Female participation rates rise but more needed
Ibec, the group that represents Irish business, has welcomed Eurostat statistics on female labour market participation in 2018. In the main participating age category, 25-54 years, female participation in Ireland rose to record levels last year with 78,000 more females at work than in 2014.
Overall, there was in excess of 804,700 females in the main age category of the workforce, resulting in a participation rate of 77.2%, up from 72.5% in the decade since 2009. However, despite the increase last year, the female participation rate in the main age category in Ireland continues to remain below that of the EU average of 80.1%.
Ibec Senior Executive Dr Kara McGann stated: “Female labour force participation has been a key driver of economic growth historically with almost a quarter of Ireland’s GDP growth in the 1990s attributed to a rise in female economic participation.
"Given the shortages of skills in certain sectors the latest data from Eurostat is positive, however we can’t afford to be complacent as we still lag our EU counterparts as the fifth lowest country for the proportion of women at work.”
“It is essential that we continue to focus on reducing the structural and policy issues that work against women joining or remaining in the labour market.

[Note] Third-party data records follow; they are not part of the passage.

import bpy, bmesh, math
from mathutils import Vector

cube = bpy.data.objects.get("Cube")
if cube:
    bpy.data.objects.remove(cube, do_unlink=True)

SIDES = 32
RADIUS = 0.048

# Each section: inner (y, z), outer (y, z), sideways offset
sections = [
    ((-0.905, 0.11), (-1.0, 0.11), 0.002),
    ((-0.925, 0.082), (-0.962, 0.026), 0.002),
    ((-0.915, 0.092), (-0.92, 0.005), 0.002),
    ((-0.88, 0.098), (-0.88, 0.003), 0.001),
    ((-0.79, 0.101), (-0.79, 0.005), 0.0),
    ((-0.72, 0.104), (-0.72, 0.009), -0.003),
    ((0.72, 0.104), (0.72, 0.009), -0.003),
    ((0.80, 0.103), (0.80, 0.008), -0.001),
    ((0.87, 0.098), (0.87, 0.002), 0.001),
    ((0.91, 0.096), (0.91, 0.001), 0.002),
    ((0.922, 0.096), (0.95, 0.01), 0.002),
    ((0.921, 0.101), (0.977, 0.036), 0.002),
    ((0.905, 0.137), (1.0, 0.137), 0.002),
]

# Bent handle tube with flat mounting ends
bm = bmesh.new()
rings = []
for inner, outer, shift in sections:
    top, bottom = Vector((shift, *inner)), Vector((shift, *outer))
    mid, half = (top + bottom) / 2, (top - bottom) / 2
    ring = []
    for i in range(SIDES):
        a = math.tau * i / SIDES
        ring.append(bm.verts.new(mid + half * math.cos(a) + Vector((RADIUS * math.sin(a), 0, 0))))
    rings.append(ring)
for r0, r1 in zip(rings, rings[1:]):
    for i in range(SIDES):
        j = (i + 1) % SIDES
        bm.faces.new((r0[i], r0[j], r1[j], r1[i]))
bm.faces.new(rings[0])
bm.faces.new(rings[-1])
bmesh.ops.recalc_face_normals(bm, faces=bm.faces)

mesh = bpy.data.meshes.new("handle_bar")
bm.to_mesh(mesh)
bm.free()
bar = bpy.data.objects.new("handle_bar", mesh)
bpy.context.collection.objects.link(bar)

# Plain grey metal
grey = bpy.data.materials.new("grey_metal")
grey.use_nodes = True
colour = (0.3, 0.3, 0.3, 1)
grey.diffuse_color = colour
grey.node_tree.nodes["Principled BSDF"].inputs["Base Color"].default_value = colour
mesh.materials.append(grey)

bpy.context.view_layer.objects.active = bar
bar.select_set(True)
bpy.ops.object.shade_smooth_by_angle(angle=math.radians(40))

This includes supporting career returner programmes, flexible working arrangements and continuing to look at the cost of childcare which is among the highest of the 36 OECD countries.”
Ibec acknowledges that significant work has been done by the Government to support families in meeting the cost of quality childcare, including the rollout of the National Childcare Scheme in October. However, there are still major challenges for many parents particularly where multiple children are involved which can act as a disincentive to employment for many women.
Ibec has made a series of recommendations to address the cost of childcare including:
· Means testing child benefit payments for higher income households and redirecting the savings into childcare services;
· Increasing the flexibility in child:adult ratios where more highly qualified staff can respond to higher numbers of children, enabling wages to be increased;
· Extending the Early Childhood Care and Education Scheme to include children aged 1 to 3 years and increasing the duration to 4 hours to facilitate parents staying closer to the labour market;
· Exploring the feasibility and possible benefits of a tax saver childcare voucher model to encourage the retention of parents in the labour market.